What you have to do:
Your answer should be the lines below from the one with "mat.use_nodes = True" to the one with "verts, faces = [], []", both included, given again exactly and with nothing added.

Saved entries:
§ §

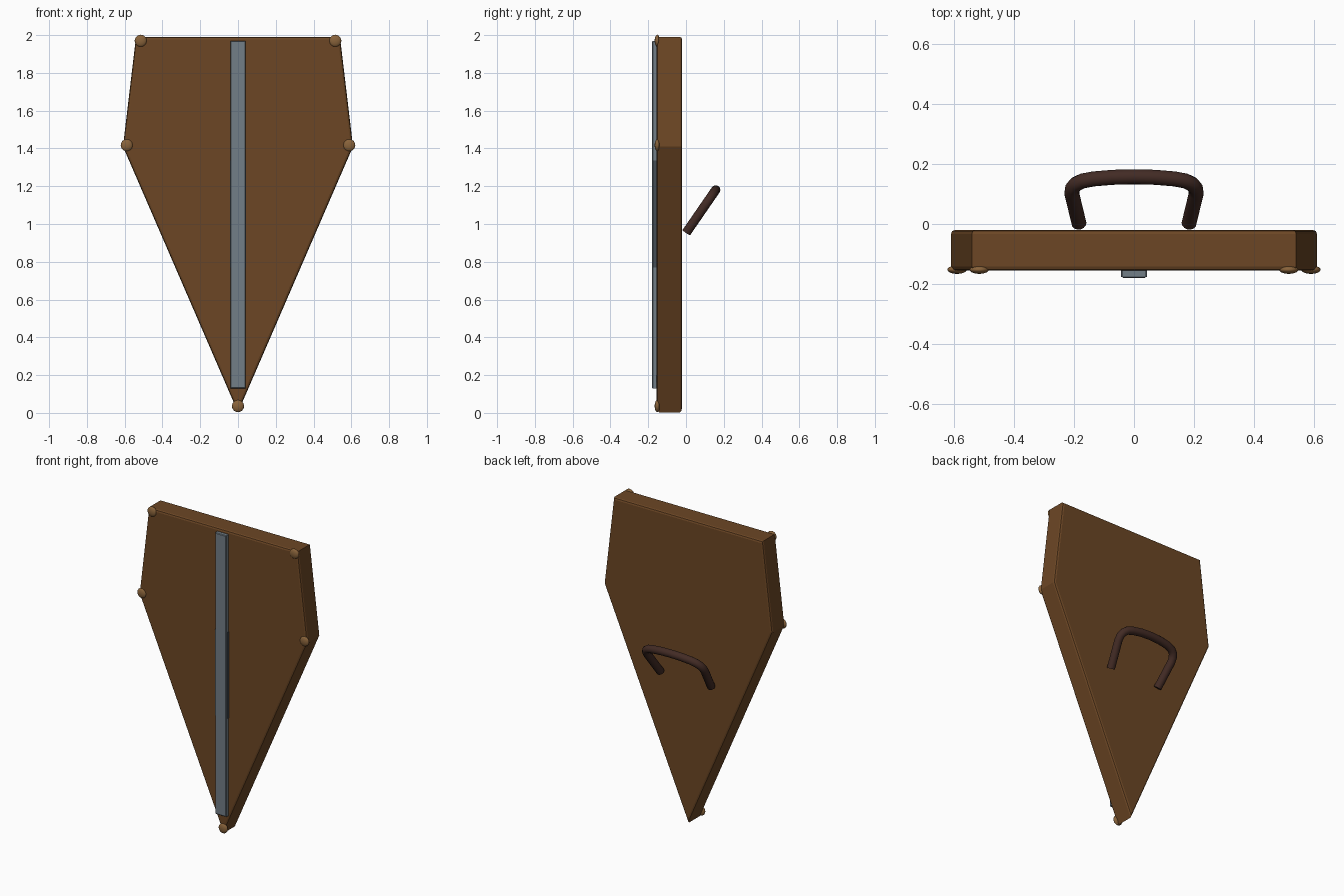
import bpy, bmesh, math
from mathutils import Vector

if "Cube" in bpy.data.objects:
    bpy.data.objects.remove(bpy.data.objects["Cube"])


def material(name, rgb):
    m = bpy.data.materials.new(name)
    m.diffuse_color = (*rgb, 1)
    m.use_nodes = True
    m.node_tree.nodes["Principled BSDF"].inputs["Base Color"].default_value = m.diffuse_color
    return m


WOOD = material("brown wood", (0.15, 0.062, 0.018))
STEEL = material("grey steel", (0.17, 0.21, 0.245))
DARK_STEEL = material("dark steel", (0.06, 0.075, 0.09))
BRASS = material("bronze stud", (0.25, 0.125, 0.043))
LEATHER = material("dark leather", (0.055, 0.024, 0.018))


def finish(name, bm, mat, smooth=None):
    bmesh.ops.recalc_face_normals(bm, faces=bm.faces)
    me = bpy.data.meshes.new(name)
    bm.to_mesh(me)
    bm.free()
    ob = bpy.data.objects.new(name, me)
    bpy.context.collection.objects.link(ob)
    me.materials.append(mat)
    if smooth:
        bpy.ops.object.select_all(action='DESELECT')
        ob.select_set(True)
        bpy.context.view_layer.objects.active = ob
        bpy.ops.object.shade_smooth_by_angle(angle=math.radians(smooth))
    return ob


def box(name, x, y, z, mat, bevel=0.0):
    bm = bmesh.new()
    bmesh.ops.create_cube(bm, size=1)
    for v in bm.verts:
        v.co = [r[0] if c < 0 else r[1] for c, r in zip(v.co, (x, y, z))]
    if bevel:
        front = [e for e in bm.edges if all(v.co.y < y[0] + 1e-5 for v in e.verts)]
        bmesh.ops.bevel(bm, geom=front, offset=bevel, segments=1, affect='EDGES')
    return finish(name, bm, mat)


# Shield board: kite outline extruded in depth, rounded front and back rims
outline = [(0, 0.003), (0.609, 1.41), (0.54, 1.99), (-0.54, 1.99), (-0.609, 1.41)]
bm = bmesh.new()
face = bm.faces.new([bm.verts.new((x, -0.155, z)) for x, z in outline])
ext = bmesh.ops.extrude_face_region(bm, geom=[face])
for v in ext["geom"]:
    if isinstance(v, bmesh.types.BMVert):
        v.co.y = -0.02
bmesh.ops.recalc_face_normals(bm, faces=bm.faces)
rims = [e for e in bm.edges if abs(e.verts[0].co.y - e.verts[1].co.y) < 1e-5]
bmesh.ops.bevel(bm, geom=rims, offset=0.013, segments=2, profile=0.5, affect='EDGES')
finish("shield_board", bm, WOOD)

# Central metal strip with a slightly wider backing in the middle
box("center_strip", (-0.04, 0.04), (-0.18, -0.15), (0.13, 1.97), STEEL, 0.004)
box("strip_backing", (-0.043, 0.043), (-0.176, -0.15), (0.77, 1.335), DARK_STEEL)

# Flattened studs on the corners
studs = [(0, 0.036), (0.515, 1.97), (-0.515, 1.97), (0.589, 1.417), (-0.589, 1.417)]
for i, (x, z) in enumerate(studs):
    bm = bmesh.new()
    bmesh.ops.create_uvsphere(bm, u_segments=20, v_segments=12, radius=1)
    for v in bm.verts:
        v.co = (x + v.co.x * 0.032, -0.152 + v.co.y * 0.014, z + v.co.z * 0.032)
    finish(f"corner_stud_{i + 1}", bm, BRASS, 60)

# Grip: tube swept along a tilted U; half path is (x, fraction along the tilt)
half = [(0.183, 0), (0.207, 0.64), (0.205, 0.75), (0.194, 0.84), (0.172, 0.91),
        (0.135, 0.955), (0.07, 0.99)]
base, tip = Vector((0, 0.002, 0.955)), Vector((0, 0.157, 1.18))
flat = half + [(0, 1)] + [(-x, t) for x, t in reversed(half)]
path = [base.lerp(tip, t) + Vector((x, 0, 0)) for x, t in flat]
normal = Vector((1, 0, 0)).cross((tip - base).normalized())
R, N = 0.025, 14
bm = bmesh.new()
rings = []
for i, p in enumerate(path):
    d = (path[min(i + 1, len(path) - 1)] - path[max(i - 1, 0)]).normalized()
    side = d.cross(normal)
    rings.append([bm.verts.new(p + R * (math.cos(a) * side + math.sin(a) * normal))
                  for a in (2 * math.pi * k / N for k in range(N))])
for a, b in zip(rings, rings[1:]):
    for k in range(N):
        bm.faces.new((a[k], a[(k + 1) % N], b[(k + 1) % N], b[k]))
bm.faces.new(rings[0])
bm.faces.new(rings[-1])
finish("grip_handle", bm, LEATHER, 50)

§ §

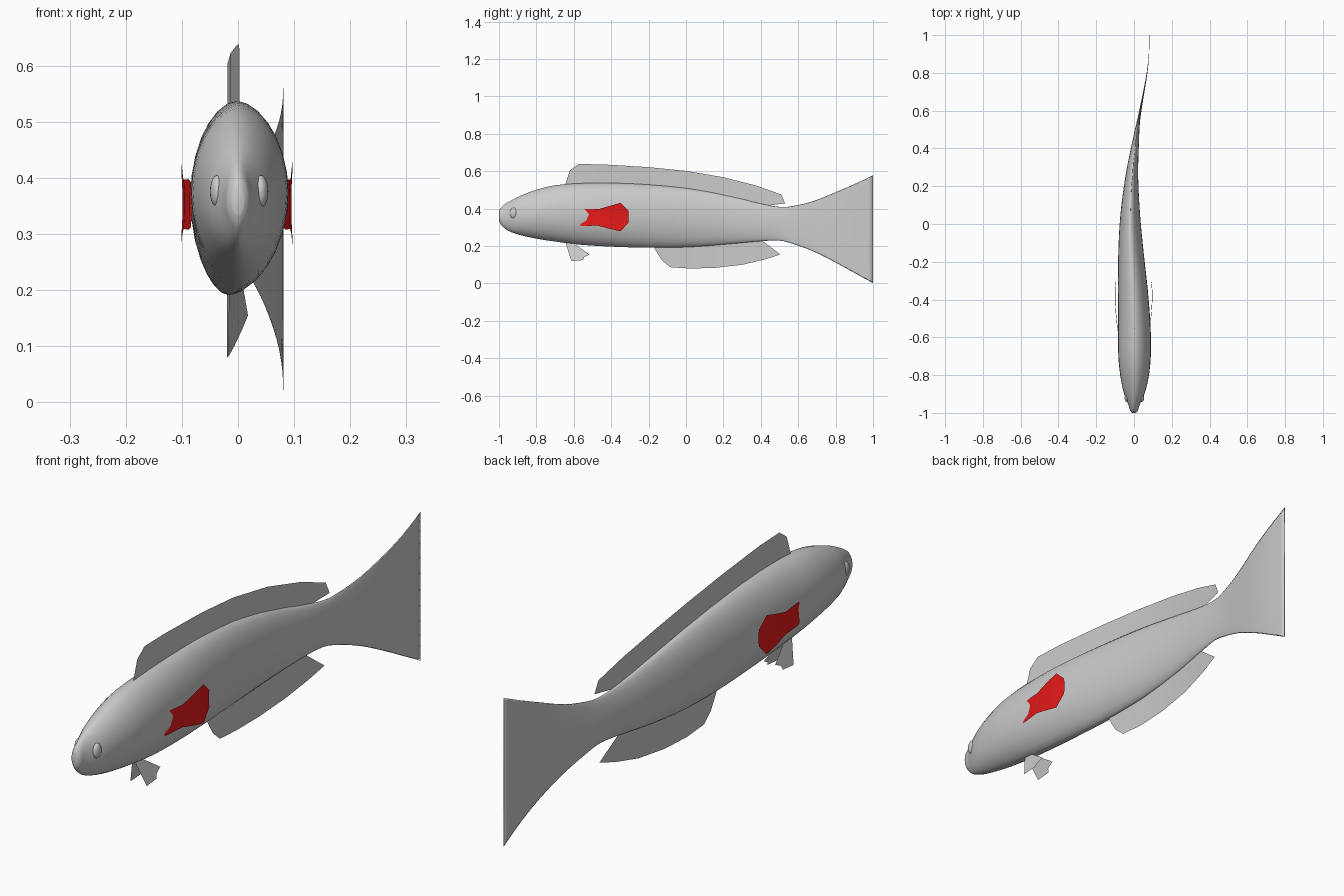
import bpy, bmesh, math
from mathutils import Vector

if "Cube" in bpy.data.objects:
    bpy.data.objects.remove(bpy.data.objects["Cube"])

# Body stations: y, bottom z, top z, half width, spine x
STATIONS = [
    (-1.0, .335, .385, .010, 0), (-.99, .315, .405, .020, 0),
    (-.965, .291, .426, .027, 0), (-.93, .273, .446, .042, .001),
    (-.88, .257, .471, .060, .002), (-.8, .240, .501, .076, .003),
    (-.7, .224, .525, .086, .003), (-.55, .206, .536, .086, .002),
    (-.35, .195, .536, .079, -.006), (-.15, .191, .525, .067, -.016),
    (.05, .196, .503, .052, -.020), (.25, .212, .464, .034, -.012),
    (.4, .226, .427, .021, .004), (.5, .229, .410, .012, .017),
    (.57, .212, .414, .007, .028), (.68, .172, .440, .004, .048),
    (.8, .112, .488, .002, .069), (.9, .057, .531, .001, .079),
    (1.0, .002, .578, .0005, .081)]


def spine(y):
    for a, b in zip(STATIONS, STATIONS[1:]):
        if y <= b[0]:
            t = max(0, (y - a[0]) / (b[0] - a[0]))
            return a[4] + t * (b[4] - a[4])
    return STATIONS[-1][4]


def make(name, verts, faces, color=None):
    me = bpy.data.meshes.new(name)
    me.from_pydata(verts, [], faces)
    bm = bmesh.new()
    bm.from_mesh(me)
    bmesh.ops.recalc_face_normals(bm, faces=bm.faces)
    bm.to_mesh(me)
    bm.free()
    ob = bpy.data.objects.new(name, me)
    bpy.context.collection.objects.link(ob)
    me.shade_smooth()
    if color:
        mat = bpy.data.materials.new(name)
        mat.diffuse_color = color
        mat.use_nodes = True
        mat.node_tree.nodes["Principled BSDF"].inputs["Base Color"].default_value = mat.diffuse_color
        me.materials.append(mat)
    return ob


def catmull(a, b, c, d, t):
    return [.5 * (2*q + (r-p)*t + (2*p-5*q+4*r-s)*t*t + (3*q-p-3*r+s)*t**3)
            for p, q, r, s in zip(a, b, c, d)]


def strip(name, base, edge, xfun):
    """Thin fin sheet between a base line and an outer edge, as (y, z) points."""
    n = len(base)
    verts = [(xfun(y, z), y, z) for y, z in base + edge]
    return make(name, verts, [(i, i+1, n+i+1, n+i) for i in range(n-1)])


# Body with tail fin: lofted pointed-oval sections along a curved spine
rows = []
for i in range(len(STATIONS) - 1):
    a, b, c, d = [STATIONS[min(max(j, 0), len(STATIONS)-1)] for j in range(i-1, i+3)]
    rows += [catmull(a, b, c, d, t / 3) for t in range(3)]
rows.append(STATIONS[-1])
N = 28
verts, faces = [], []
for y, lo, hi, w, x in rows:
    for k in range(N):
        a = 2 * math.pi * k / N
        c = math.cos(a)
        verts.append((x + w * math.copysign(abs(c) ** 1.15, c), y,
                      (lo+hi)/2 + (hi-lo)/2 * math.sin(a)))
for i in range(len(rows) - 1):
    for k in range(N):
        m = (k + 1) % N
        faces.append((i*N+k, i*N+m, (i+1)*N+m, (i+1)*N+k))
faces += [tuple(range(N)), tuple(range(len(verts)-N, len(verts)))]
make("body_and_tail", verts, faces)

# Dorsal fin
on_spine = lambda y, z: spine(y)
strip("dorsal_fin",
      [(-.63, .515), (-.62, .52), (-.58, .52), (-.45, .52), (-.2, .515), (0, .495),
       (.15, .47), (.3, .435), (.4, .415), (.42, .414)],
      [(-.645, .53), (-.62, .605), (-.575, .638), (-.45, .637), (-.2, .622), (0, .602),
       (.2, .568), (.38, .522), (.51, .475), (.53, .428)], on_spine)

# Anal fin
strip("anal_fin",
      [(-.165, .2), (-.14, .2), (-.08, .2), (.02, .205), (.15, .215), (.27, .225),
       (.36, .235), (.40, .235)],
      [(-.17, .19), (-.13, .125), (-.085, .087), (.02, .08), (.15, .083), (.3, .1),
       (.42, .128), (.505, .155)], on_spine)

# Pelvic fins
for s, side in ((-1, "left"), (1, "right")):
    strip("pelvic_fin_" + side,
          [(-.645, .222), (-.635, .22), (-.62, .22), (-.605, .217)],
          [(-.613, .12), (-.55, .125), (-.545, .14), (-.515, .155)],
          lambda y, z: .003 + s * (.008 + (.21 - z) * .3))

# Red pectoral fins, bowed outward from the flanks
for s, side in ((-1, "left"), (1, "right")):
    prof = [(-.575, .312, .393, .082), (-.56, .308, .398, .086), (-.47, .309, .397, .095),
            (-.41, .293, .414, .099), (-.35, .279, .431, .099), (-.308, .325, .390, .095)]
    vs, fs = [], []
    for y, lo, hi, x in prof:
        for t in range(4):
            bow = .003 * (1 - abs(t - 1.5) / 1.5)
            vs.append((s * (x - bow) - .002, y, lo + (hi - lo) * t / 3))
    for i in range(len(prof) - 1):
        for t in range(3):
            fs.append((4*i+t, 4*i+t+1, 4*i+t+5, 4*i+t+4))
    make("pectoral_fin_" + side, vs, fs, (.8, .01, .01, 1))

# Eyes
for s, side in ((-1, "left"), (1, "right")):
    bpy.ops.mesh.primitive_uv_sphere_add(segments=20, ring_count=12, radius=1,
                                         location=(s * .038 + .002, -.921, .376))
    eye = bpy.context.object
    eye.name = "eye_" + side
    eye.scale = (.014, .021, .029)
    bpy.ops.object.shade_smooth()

§ §

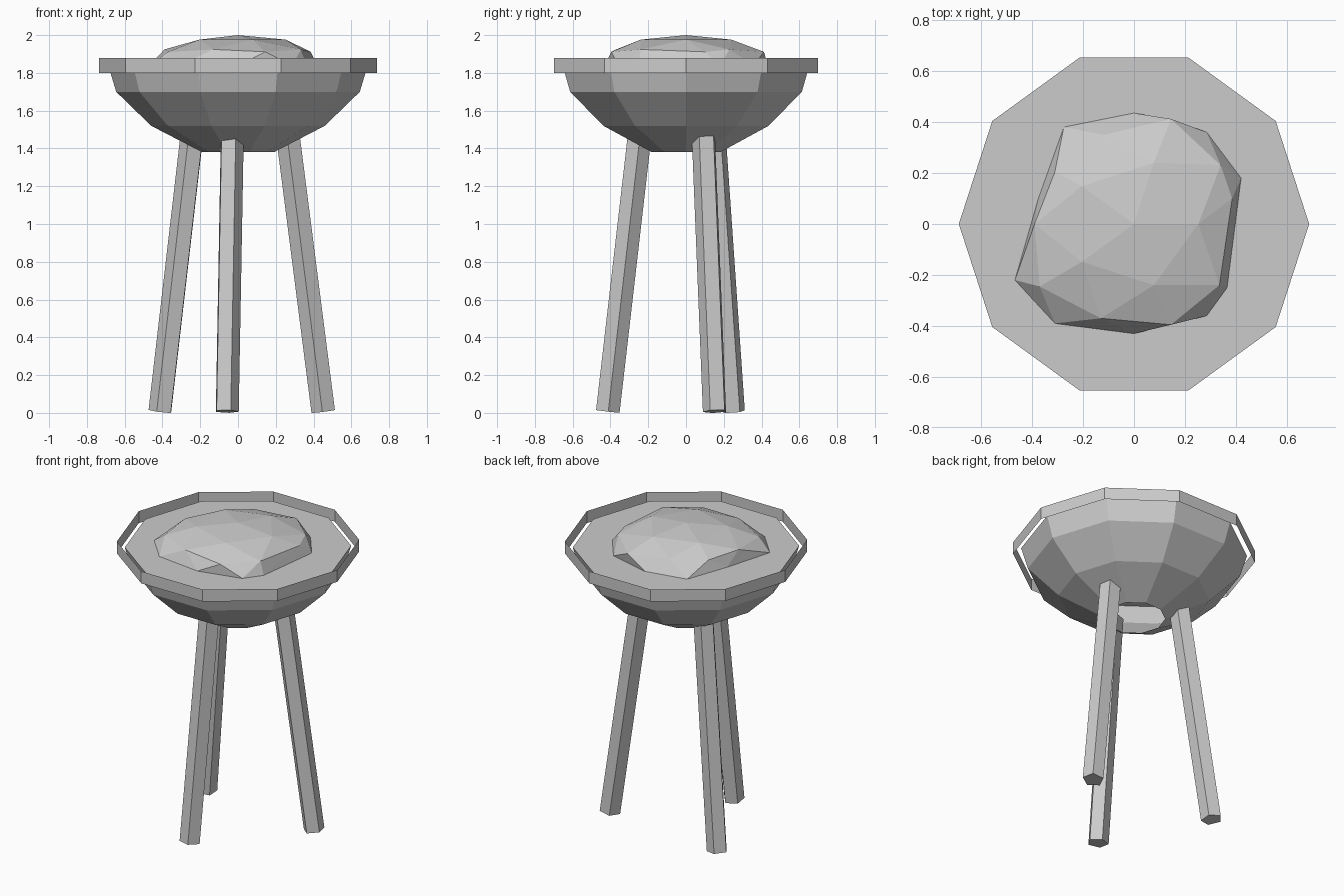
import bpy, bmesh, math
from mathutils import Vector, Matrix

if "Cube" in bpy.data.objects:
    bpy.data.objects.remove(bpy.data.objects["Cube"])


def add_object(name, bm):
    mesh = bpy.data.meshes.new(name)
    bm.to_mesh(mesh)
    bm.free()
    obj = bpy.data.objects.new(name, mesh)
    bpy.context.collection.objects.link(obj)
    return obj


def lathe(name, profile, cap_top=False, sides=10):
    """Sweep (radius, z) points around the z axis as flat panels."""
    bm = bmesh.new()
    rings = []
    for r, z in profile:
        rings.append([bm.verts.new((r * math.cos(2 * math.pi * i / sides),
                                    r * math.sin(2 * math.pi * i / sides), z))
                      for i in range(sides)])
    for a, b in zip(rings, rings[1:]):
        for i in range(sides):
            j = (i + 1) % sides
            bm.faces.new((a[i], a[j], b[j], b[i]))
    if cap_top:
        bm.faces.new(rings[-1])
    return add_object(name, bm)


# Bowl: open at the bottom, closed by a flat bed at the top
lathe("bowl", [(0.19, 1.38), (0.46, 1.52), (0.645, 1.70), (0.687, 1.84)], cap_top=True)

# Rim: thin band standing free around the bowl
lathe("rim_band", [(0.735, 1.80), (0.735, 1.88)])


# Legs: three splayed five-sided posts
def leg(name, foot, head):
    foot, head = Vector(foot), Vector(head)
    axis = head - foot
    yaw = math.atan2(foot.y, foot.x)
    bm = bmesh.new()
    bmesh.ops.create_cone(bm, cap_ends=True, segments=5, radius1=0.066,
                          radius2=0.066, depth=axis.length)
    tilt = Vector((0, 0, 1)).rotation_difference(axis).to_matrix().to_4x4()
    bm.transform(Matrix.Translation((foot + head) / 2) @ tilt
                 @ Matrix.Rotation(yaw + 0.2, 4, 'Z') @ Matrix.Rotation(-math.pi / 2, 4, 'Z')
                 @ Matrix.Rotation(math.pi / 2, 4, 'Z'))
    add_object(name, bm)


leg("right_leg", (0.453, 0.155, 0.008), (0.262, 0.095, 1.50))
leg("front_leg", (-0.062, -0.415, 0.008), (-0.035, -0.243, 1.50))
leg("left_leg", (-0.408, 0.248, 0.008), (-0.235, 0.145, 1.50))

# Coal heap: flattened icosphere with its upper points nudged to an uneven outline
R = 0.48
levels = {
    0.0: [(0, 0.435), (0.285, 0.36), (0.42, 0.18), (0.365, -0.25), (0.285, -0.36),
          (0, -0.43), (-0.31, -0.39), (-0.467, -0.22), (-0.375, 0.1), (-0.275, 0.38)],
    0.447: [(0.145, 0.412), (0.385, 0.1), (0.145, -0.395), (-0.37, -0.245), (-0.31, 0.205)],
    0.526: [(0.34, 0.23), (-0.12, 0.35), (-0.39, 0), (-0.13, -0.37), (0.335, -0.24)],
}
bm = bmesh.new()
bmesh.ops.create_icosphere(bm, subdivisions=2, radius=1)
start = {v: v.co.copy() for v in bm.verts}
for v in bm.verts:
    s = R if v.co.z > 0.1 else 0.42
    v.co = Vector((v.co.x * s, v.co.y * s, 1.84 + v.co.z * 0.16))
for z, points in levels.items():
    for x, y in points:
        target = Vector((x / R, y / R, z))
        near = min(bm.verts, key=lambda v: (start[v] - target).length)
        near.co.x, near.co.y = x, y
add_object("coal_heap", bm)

§ §

Reply:
        mat.use_nodes = True
        mat.node_tree.nodes["Principled BSDF"].inputs["Base Color"].default_value = mat.diffuse_color
        me.materials.append(mat)
    return ob


def catmull(a, b, c, d, t):
    return [.5 * (2*q + (r-p)*t + (2*p-5*q+4*r-s)*t*t + (3*q-p-3*r+s)*t**3)
            for p, q, r, s in zip(a, b, c, d)]


def strip(name, base, edge, xfun):
    """Thin fin sheet between a base line and an outer edge, as (y, z) points."""
    n = len(base)
    verts = [(xfun(y, z), y, z) for y, z in base + edge]
    return make(name, verts, [(i, i+1, n+i+1, n+i) for i in range(n-1)])


# Body with tail fin: lofted pointed-oval sections along a curved spine
rows = []
for i in range(len(STATIONS) - 1):
    a, b, c, d = [STATIONS[min(max(j, 0), len(STATIONS)-1)] for j in range(i-1, i+3)]
    rows += [catmull(a, b, c, d, t / 3) for t in range(3)]
rows.append(STATIONS[-1])
N = 28
verts, faces = [], []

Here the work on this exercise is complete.